Top of ENTRIES PROVIDED

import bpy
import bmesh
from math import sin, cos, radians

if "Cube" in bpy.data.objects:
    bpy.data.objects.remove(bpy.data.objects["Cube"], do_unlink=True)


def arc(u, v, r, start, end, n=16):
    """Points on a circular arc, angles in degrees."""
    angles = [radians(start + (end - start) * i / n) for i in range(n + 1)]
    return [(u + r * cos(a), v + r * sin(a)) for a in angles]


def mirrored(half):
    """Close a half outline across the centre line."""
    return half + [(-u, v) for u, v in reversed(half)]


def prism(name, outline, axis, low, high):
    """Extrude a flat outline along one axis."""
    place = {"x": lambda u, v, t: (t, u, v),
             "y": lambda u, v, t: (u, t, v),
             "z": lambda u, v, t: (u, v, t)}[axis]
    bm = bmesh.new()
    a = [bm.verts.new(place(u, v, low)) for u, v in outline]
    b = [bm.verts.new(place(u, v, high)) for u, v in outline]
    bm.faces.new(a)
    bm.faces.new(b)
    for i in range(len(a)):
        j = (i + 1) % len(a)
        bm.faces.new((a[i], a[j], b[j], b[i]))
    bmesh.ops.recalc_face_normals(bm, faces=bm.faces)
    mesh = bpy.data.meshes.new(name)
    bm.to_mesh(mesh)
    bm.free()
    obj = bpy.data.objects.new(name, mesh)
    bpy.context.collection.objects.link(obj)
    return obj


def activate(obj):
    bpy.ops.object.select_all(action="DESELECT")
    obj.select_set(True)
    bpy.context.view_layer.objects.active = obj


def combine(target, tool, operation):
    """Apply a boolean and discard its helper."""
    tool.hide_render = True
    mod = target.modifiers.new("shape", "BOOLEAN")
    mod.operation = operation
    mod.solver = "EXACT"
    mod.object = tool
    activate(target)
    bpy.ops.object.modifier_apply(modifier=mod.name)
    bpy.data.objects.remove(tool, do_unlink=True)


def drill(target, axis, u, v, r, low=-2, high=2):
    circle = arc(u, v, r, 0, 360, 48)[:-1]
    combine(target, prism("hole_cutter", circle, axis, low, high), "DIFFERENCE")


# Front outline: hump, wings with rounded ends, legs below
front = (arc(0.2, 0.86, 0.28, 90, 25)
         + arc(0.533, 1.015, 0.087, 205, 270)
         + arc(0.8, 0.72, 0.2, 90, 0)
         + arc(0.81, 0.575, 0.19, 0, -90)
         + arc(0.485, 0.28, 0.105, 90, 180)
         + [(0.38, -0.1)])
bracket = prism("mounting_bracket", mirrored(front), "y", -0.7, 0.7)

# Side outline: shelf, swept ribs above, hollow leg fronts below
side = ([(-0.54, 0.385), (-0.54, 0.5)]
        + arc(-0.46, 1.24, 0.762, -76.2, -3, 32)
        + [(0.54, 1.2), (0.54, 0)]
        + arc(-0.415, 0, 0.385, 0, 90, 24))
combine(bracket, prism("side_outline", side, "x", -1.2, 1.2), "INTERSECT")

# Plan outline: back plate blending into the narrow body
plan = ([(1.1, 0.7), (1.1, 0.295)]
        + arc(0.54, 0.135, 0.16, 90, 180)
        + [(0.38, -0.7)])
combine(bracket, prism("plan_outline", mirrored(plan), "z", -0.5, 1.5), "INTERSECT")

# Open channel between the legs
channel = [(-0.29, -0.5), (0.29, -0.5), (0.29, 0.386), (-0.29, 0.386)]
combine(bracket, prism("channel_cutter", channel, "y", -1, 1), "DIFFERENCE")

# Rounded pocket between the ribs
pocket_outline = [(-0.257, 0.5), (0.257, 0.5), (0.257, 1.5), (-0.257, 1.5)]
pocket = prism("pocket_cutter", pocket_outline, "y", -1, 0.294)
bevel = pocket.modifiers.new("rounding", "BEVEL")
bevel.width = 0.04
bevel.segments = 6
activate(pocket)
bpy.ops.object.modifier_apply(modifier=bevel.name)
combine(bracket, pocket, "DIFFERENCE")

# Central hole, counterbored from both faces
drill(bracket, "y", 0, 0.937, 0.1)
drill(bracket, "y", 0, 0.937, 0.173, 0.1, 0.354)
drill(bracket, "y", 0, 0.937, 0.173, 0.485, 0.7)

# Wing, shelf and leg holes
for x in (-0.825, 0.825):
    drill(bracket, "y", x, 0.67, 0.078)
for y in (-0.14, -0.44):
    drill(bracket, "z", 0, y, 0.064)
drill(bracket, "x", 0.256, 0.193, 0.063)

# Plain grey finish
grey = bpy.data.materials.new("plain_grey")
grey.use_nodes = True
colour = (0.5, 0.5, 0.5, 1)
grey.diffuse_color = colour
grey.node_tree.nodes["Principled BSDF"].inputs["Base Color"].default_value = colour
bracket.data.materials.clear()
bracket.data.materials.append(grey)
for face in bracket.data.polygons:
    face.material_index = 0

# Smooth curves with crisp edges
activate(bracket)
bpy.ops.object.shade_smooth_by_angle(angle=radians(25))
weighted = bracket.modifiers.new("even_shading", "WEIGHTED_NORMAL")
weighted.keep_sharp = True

Bottom of ENTRIES PROVIDED
Top of ENTRIES PROVIDED

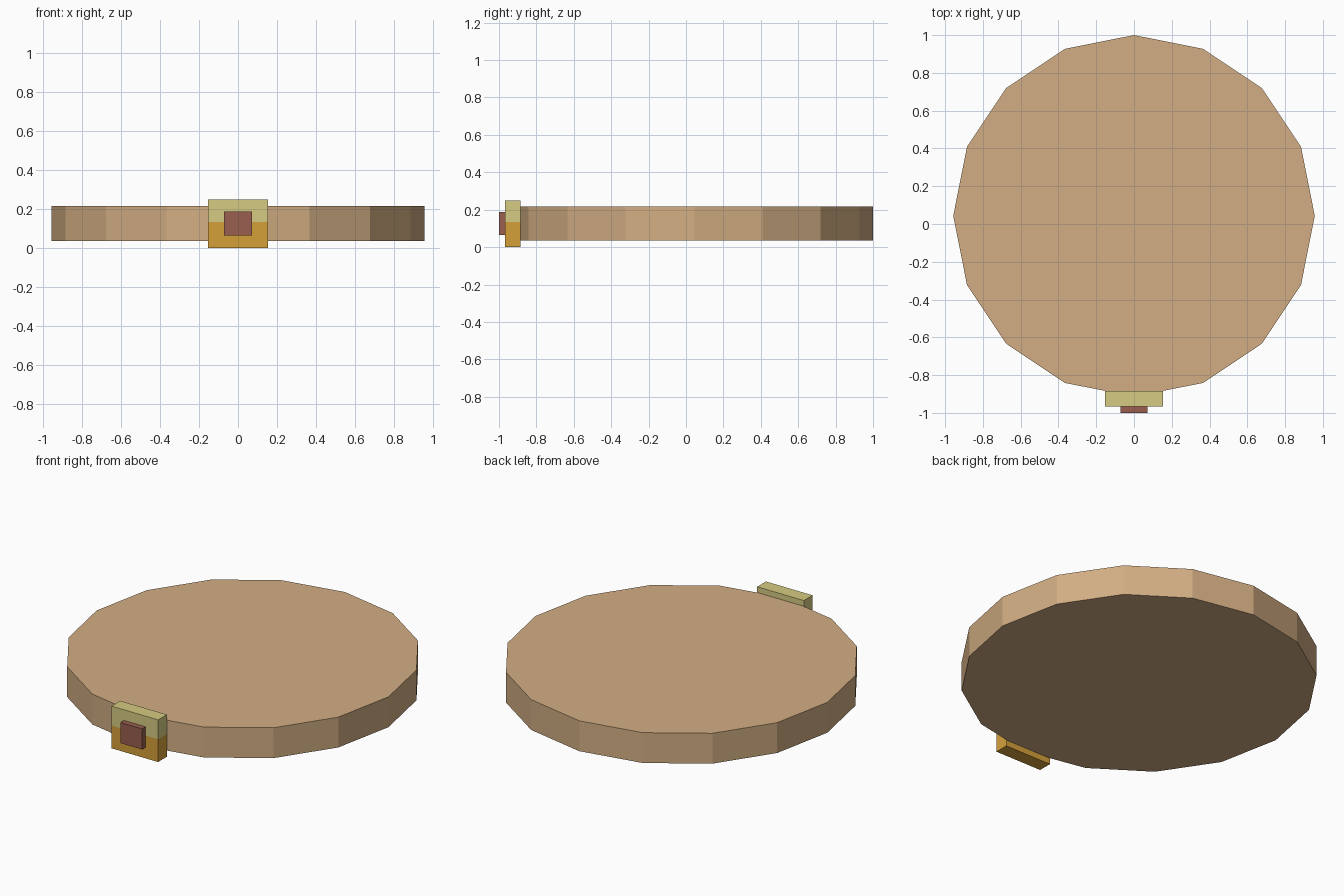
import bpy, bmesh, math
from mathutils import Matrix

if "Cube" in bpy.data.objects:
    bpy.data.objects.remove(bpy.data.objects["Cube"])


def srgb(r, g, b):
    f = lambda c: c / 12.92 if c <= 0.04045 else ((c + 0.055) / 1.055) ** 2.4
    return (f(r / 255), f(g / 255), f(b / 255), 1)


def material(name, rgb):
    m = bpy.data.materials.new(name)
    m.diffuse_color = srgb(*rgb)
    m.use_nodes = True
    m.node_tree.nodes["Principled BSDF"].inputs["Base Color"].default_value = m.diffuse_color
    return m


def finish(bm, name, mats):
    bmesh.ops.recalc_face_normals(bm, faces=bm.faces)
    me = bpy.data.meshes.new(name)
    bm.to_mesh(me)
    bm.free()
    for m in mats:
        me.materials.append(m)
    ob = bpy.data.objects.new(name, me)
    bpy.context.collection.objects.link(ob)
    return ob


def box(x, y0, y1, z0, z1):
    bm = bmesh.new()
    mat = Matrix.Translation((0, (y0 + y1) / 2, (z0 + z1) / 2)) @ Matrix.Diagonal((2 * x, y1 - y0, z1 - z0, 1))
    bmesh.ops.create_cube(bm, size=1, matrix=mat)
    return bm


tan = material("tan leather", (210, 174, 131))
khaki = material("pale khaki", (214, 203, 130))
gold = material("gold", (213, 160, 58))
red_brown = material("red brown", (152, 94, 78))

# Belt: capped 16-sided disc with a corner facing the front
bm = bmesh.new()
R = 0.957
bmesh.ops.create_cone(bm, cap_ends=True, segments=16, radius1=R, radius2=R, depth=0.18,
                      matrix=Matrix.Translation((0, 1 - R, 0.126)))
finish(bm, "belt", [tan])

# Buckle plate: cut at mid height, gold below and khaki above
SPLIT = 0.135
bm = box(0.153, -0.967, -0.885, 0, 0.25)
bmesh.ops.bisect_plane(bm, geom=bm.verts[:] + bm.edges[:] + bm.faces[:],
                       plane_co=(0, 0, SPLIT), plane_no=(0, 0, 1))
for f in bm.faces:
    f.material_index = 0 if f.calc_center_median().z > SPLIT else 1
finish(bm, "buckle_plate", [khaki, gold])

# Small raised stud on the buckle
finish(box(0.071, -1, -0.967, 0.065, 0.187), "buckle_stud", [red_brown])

Bottom of ENTRIES PROVIDED

▸ **TASK BRIEF**: Print exactly the lines above from the one with "circle = arc(u, v, r, 0, 360, 48)[:-1]" to the one with "side = ([(-0.54, 0.385), (-0.54, 0.5)]", including both.

▸ **RESULT FOR THIS EXERCISE**:
    circle = arc(u, v, r, 0, 360, 48)[:-1]
    combine(target, prism("hole_cutter", circle, axis, low, high), "DIFFERENCE")


# Front outline: hump, wings with rounded ends, legs below
front = (arc(0.2, 0.86, 0.28, 90, 25)
         + arc(0.533, 1.015, 0.087, 205, 270)
         + arc(0.8, 0.72, 0.2, 90, 0)
         + arc(0.81, 0.575, 0.19, 0, -90)
         + arc(0.485, 0.28, 0.105, 90, 180)
         + [(0.38, -0.1)])
bracket = prism("mounting_bracket", mirrored(front), "y", -0.7, 0.7)

# Side outline: shelf, swept ribs above, hollow leg fronts below
side = ([(-0.54, 0.385), (-0.54, 0.5)]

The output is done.